- Check your own reasons for doing this. While we may start out helping someone for their sake, we can easily shift into helping them for our sake. These unhealthy people may be giving you a lot of attention. You may like the accolades from being a leader or someone who has it all together. While sometimes a person is unhealthy, often the dynamics in a relationship can be what’s unhealthy. If you shift into those feelings, it’s all the more reason that you need to let the friendship end. It’s clearly a trigger for you own unhealthiness.
- Family can be the biggest source of unhealthy people in your life. They are often the hardest to set boundaries with. Just because they are family members does not give you the right to sacrifice your whole life over them. While I’m not saying to cut your family off, I am saying that you need to keep especially toxic family members at bay. Yes, you can do this in love. Also, if you do have toxic family members, you may want to spend time educating yourself. “Boundaries” by Dr. Henry Cloud and Dr. John Townsend and “Irregular People” by Joyce Landorf Heatherley are great places to start.
- Remember that when you think you’re helping, you might actually be hurting. At the end of my first semester of my freshmen year, I spent some time talking to a pastor friend of mine about these relationships. She recommended that I cut ties, and I did just that. Guess what I found out? I was a crutch for a lot of these unhealthy people. In many ways, by constantly “helping” them, I was keeping them from growing on their own two feet. They were able to thrive just fine (maybe even better) without me. While it may be difficult for you to let go after you have so much invested, it might be just what doctor ordered. Be clear and patient about why you are separating from them. The last thing a person with unhealthiness needs is more pain. Make the decision to break up with your unhealthy friends, for your good and theirs.
- Don’t fall for excuses and misinterpretations. Very few people in the world have a proper understanding of boundaries. Often, toxic people will use misinterpretations of Scripture to rope you back into a relationship with them. They will tell you that you are supposed to forgive them for their mistakes. They will tell you that you aren’t being Christ-like. If you do need to forgive, forgive. Just remember that forgiveness does not necessitate a relationship. Recognize that if you’ve already tried to help someone for a significant amount of time and it’s not working, then you are likely not the person to be able to help him or her out. If someone does seek change, enough time has past, and depending on how toxic the relationship/person was (some doors should never be reopened), be willing to crack the door toward some form of new relationship. Just keep those boundaries clear!

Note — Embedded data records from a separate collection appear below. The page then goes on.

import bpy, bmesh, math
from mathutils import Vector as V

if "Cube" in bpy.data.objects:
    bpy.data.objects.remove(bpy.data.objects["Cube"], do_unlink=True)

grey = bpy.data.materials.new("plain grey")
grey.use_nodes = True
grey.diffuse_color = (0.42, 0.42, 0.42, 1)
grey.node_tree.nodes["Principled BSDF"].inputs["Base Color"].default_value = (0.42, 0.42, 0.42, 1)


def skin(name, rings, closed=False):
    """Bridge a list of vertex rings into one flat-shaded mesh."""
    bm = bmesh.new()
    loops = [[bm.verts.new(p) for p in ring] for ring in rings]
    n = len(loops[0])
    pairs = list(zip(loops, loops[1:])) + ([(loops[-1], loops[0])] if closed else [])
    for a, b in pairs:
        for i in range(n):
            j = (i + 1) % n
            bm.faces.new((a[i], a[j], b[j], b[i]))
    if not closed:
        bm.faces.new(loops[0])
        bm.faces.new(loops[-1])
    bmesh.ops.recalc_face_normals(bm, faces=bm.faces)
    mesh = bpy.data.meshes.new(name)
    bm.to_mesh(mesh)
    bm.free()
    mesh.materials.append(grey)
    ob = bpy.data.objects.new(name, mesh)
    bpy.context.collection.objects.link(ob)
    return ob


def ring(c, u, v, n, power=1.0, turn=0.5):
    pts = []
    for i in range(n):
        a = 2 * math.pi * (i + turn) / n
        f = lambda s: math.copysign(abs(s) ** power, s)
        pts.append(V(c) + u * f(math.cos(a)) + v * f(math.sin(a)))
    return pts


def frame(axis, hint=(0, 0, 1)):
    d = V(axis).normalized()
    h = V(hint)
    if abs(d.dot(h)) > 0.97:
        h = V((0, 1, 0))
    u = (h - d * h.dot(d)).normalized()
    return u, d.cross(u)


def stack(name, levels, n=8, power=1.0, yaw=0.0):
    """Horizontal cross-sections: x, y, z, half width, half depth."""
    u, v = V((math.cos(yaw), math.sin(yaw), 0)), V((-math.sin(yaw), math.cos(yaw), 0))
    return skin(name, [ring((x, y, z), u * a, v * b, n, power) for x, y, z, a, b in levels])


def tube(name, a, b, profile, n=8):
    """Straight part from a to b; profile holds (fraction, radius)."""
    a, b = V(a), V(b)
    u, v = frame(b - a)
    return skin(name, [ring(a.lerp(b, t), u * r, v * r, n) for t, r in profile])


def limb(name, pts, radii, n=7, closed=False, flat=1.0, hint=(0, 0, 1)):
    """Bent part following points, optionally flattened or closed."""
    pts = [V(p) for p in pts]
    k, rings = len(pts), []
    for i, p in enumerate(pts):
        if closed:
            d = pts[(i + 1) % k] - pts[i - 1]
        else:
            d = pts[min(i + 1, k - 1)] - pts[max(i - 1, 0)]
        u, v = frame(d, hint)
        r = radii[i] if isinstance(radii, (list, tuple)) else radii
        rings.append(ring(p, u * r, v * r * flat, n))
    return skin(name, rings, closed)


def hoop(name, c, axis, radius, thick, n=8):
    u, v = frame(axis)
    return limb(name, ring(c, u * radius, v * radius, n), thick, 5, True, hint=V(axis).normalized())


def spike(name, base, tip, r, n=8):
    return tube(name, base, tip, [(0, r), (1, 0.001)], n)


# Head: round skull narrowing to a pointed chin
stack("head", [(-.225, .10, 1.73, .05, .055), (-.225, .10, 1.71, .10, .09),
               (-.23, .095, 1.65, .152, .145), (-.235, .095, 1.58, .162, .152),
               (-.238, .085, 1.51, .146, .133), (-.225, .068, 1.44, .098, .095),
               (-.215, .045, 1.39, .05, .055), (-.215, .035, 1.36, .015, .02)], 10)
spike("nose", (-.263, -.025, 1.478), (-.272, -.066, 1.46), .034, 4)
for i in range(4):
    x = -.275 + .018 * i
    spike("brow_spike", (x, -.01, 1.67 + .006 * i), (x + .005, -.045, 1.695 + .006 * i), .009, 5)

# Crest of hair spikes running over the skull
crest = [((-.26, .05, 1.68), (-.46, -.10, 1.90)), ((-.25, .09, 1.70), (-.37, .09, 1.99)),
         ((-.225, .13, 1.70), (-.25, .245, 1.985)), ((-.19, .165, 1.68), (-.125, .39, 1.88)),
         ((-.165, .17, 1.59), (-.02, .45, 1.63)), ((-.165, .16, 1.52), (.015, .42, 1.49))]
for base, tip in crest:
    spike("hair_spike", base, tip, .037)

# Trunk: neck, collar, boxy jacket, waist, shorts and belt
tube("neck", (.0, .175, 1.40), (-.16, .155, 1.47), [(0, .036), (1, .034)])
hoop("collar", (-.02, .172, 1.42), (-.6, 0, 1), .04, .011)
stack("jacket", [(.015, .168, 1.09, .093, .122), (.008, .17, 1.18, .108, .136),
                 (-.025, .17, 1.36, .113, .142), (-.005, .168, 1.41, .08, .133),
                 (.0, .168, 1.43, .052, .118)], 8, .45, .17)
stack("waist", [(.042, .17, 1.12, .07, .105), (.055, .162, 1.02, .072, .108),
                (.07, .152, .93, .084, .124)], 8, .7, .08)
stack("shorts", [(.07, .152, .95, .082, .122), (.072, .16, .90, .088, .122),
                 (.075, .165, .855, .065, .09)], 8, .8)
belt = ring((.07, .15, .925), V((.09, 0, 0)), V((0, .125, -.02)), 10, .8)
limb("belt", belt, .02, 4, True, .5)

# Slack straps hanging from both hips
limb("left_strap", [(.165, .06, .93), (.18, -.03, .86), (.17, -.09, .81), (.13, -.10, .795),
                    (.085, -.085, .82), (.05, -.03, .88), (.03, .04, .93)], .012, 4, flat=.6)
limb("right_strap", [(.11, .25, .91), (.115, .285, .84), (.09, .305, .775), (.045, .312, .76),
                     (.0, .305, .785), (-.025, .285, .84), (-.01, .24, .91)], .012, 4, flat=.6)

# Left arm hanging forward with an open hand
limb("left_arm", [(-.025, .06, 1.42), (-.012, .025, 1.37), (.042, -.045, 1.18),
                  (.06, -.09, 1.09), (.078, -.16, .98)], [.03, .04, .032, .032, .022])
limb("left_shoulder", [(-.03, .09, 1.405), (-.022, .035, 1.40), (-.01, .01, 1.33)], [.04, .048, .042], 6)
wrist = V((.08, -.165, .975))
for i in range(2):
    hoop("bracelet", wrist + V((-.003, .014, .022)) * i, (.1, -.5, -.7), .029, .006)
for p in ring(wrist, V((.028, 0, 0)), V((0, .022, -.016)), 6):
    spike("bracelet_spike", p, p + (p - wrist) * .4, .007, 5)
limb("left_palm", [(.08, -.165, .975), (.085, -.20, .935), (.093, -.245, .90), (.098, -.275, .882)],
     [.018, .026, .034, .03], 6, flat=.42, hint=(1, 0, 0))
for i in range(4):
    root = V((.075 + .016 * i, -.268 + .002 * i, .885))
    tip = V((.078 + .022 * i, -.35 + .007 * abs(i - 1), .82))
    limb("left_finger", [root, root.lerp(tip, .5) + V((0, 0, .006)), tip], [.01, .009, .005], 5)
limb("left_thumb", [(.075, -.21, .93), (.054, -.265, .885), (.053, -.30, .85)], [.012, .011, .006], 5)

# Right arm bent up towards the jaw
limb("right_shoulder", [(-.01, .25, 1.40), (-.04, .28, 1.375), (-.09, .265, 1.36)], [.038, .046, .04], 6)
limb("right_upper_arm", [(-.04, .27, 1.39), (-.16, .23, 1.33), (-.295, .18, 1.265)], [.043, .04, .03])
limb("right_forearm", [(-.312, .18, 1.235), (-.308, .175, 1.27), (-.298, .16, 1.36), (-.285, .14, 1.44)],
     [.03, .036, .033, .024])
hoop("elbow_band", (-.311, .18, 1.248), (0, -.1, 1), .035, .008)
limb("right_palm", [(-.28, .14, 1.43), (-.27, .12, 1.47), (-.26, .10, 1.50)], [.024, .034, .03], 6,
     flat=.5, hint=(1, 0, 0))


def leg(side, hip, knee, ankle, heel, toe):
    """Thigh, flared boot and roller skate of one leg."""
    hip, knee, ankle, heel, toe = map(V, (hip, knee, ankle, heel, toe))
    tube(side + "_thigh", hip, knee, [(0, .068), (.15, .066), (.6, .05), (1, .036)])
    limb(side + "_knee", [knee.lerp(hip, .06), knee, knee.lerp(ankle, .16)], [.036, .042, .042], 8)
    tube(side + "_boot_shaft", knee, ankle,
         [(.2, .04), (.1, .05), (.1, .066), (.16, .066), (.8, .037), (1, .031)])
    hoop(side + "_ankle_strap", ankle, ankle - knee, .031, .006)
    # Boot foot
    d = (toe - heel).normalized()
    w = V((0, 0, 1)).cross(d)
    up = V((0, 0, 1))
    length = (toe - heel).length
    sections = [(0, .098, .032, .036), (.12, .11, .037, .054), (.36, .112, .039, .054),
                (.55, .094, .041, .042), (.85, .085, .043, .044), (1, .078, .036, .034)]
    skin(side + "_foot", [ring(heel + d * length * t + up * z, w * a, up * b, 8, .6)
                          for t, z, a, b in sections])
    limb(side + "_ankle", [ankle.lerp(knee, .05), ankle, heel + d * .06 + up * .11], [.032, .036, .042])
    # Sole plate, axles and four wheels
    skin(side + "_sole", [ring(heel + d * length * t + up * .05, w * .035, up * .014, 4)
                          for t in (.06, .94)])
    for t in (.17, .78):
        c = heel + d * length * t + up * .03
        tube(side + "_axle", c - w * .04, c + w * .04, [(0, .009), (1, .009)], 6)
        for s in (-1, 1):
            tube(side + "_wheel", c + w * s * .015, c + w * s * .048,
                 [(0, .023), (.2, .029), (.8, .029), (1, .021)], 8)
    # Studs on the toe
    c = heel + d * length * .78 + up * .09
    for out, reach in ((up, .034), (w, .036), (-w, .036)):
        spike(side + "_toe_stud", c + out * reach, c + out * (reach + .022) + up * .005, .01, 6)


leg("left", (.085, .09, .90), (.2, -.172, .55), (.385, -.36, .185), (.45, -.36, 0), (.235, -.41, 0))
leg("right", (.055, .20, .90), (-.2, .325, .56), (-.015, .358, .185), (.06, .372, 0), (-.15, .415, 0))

- Do find people that you can help! Everyone needs a friend. We are meant to help those in need. Just don’t try to help the same people over and over to the point where you end up hurting them or yourself. Don’t substitute unhealthy relationship for healthy friendships. Trust your instincts on this once.. Stay connected to God, and He will help you know when to get involved. There aren’t many hard-and-fast rules here, so use Scripture to help you make decisions on when to step into a situation and when to step out of it.